Analysts were mixed on whether the product, initially available only in the United States, puts eBay Inc.'s (EBAY) PayPal online payment system in Google's competitive sights.
The new offering, previously referred to in news and analyst reports as GBuy or Google Wallet, promises online sellers an easy way to add a checkout to their sites and can be used in addition to other options such as PayPal or a merchant's own pay system.
Google said Checkout stores names, shipping and credit card information and eliminates the need for consumers to resubmit that data with each purchase. Google is responsible for processing the credit card payments and keeping data safe.
"We think we're making e-commerce a lot more efficient and easier to use," Salar Kamangar, Google's vice president of product management, told Reuters.
Google charges merchants 2 percent of the value of each sale plus 20 cents per transaction — a fee that early users said was in line with other options.
The company rewards its advertisers by offering them $10 in free sales processing for every dollar they spend on its advertising program, AdWords.
"There is a clear revenue opportunity here," said Greg Sterling, an independent analyst, who noted that Google built its massive business on lots of tiny transactions.
While Sterling said eBay and financial analysts will likely view the product as a PayPal competitor, Forrester analyst Charlene Li and early users such as Buy.com said it will expand the market by giving consumers another way to pay.

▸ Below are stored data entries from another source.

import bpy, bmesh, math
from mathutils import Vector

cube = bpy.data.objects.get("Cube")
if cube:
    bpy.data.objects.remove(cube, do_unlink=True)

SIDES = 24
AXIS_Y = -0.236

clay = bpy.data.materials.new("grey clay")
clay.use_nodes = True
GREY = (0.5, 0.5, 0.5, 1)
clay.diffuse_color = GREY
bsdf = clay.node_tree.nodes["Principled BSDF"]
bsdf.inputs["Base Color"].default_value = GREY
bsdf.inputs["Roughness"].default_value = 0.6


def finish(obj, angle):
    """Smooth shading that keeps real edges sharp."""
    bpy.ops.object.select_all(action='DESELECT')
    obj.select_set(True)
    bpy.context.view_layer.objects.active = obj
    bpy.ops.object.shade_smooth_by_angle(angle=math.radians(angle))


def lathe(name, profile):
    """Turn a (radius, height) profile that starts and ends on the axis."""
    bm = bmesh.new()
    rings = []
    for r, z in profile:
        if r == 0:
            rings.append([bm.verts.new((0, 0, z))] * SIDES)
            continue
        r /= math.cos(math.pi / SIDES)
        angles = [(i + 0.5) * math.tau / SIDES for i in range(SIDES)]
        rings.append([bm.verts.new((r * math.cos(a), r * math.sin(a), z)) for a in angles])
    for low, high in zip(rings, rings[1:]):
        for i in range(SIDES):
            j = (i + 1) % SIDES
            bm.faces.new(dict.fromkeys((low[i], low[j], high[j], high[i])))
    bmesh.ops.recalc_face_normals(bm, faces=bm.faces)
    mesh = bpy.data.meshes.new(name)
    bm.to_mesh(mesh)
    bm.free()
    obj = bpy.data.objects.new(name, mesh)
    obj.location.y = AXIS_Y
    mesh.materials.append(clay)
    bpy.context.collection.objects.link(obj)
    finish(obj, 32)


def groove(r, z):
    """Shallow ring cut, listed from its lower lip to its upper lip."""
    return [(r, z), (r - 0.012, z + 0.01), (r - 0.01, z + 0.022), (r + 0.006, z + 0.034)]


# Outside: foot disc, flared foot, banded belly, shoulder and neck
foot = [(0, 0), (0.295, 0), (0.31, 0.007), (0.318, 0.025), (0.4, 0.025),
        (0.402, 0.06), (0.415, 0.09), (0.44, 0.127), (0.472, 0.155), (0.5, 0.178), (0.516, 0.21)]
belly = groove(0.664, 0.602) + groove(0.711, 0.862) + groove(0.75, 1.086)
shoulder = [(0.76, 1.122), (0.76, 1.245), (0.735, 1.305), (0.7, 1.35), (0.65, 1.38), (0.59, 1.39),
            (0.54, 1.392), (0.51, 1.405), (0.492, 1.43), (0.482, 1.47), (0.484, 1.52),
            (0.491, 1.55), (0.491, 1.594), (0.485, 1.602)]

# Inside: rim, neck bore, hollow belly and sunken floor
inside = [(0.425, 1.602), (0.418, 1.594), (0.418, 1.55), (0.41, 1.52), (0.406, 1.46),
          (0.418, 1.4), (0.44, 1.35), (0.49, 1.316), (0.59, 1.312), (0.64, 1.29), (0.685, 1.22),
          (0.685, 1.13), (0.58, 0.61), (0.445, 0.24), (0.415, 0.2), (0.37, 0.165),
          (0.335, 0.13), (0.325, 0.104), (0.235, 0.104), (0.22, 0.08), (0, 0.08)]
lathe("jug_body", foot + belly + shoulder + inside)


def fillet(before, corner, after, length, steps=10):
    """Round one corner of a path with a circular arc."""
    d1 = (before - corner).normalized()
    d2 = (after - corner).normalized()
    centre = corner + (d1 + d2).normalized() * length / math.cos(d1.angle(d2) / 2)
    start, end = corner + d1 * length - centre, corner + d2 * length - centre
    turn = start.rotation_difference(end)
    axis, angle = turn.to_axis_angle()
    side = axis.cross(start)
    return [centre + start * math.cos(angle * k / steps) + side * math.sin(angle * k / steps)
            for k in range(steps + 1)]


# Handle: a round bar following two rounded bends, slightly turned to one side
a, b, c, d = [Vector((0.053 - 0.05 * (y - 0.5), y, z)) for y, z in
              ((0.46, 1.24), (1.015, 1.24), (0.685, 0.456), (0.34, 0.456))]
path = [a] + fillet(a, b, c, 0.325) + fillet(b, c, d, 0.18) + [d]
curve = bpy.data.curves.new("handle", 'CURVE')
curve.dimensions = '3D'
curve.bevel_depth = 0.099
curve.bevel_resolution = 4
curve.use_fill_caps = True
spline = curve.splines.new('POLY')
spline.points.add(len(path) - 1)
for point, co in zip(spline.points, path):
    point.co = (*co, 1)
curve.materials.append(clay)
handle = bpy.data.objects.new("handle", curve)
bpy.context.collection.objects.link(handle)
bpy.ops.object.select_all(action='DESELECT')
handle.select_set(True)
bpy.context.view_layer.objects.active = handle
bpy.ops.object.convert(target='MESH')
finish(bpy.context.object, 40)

"I don't think this was created to compete with eBay. [Google] did this to create more search advertising," Li said.
Li said search ads have become so popular that merchants — especially sellers of sought-after products like digital cameras — have seen key word ads become prohibitively pricey.
If Google helps Web retailers sell more, they could be persuaded to spend more money on AdWords, Li said.
"It's a win, win, win all around."
"Google is looking at exactly the right problem," said John Bresee, president of Backcountry.com, which specializes in high-end outdoor gear and had $52 million in revenue in 2005.
The company, along with online stores run by Starbucks Corp. (SBUX), Timberland (TBL), Levi Strauss & Co. and underwear seller Jockey, is among the first to try Checkout.
Users will be shown in search results next to a shopping cart icon, and Bresee hopes it can convert a higher percentage of shoppers into buyers.
"What we may discover is that Google knows a lot about search, but they don't know a lot about the way consumers are shopping. We just don't know," Bresee said.
In storing personal data, Google Checkout is reminiscent of Passport, Microsoft's (MSFT) online wallet, which bumped into security and privacy issues and failed to live up to the software titan's expectations after its launch about seven years ago.
While Google is popular, it angered privacy advocates with an e-mail product that delivers ads based on message content.
Li predicted an eventual backlash as Google pushes ahead with its goal to be the world's information clearinghouse and encounters inevitable customer service problems.
"Whereas Microsoft wanted to own the desktop, Google wants the monopoly on your information," she said, noting Checkout also provides buyers with a purchase history that shows where they spend their money. "I'm concerned that they could fall into a situation where they're the next Microsoft."